TASK OBJECTIVE:
What you return should be the lines of the data containing "bmesh", each in full.

SOURCE MATERIAL:
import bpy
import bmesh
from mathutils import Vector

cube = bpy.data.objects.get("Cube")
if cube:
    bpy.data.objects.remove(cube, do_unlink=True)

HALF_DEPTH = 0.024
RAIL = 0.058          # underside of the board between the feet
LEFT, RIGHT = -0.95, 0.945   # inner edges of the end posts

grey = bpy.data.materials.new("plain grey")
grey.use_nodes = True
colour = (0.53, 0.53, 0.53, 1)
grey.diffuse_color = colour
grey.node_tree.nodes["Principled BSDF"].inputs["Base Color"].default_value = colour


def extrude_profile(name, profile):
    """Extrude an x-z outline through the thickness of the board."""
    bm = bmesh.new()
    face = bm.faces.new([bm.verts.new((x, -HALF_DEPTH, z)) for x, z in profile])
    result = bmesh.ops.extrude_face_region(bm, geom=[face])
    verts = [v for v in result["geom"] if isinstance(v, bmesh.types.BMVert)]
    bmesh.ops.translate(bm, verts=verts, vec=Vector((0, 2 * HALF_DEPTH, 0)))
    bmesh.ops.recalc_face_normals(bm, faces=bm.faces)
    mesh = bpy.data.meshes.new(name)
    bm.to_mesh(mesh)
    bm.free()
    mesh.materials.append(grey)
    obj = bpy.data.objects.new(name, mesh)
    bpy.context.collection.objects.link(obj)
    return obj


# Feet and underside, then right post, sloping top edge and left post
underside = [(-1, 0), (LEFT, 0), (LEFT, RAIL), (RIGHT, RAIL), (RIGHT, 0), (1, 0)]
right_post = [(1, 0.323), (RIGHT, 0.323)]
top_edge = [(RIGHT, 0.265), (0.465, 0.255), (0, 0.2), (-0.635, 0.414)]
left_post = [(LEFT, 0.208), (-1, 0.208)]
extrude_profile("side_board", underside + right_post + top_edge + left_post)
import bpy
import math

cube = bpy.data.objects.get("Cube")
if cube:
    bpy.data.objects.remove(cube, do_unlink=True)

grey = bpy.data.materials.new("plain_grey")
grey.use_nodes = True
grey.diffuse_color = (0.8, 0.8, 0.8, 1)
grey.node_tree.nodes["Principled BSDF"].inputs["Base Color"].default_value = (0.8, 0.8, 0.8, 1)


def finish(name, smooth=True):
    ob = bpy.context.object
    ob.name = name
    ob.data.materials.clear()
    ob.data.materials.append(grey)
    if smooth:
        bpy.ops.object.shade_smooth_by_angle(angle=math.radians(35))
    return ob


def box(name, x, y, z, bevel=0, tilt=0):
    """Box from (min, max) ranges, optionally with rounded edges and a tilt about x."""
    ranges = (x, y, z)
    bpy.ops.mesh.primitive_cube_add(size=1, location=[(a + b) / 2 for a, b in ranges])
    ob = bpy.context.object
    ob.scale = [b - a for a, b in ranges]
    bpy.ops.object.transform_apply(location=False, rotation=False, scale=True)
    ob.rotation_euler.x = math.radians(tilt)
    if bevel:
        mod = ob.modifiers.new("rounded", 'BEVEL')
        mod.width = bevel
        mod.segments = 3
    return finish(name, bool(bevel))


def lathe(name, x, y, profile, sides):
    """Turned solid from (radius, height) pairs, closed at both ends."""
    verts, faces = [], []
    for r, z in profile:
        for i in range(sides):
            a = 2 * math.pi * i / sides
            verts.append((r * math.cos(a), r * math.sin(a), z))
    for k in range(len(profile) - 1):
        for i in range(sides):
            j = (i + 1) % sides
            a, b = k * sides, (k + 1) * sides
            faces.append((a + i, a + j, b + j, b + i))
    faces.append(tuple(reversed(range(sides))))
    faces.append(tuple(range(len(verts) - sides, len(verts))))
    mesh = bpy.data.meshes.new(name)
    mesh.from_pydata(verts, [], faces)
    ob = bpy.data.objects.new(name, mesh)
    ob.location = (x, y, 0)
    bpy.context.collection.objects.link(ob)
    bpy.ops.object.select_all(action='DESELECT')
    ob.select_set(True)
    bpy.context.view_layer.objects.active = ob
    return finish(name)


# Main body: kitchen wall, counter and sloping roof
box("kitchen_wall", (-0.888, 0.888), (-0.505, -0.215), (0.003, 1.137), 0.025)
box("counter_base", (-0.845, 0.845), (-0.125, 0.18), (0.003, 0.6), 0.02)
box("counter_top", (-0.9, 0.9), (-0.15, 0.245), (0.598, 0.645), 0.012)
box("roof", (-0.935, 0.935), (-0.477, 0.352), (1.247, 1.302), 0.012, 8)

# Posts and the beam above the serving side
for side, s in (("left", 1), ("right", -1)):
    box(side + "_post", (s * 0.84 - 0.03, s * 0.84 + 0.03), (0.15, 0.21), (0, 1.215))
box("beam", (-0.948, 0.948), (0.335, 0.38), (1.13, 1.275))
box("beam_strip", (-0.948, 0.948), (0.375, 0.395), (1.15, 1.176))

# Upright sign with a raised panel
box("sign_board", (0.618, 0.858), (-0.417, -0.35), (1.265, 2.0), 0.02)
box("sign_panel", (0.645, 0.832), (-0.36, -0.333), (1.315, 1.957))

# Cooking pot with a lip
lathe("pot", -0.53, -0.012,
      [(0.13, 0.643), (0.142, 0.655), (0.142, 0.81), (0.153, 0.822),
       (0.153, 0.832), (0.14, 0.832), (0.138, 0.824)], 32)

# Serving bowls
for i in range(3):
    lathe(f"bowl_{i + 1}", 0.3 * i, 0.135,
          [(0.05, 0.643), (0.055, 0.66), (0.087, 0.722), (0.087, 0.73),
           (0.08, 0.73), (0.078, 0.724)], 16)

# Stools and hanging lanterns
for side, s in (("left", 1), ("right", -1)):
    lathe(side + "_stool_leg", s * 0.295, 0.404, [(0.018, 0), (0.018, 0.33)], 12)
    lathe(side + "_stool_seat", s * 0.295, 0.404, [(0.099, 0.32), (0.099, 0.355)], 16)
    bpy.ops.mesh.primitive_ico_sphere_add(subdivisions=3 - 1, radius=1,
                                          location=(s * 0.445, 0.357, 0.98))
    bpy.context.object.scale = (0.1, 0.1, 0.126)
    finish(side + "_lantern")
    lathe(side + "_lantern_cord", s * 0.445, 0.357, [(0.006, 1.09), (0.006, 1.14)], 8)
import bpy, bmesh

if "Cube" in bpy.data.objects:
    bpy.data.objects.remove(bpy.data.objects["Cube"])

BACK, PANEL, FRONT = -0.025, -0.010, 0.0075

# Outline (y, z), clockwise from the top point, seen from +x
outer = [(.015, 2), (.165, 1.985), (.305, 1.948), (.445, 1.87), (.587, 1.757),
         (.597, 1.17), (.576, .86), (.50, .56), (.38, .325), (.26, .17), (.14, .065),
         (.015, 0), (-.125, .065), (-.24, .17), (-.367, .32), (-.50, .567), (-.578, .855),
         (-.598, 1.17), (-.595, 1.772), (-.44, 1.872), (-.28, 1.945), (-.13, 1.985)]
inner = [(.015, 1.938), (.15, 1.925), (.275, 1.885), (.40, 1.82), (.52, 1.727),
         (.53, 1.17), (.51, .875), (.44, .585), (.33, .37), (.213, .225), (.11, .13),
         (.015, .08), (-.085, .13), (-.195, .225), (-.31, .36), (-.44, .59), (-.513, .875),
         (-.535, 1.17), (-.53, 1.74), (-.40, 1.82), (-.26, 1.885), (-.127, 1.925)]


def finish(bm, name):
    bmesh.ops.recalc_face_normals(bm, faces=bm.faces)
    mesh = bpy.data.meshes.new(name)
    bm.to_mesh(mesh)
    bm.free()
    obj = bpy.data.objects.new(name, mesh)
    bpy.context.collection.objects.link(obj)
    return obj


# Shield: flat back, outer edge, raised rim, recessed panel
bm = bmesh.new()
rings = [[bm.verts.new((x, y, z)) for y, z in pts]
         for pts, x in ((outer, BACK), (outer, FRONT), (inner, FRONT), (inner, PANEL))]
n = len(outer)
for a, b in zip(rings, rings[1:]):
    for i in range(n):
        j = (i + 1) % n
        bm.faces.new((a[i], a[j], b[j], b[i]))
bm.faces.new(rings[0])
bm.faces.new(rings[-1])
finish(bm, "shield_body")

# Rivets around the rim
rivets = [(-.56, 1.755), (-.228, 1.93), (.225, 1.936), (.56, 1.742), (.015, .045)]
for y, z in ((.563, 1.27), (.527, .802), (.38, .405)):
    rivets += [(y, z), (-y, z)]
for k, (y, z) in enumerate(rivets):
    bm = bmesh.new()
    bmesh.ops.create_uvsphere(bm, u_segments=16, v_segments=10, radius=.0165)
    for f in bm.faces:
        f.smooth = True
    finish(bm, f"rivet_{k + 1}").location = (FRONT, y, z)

ANSWER TO THIS PROBLEM:
import bmesh
    bm = bmesh.new()
    result = bmesh.ops.extrude_face_region(bm, geom=[face])
    verts = [v for v in result["geom"] if isinstance(v, bmesh.types.BMVert)]
    bmesh.ops.translate(bm, verts=verts, vec=Vector((0, 2 * HALF_DEPTH, 0)))
    bmesh.ops.recalc_face_normals(bm, faces=bm.faces)
import bpy, bmesh
    bmesh.ops.recalc_face_normals(bm, faces=bm.faces)
bm = bmesh.new()
    bm = bmesh.new()
    bmesh.ops.create_uvsphere(bm, u_segments=16, v_segments=10, radius=.0165)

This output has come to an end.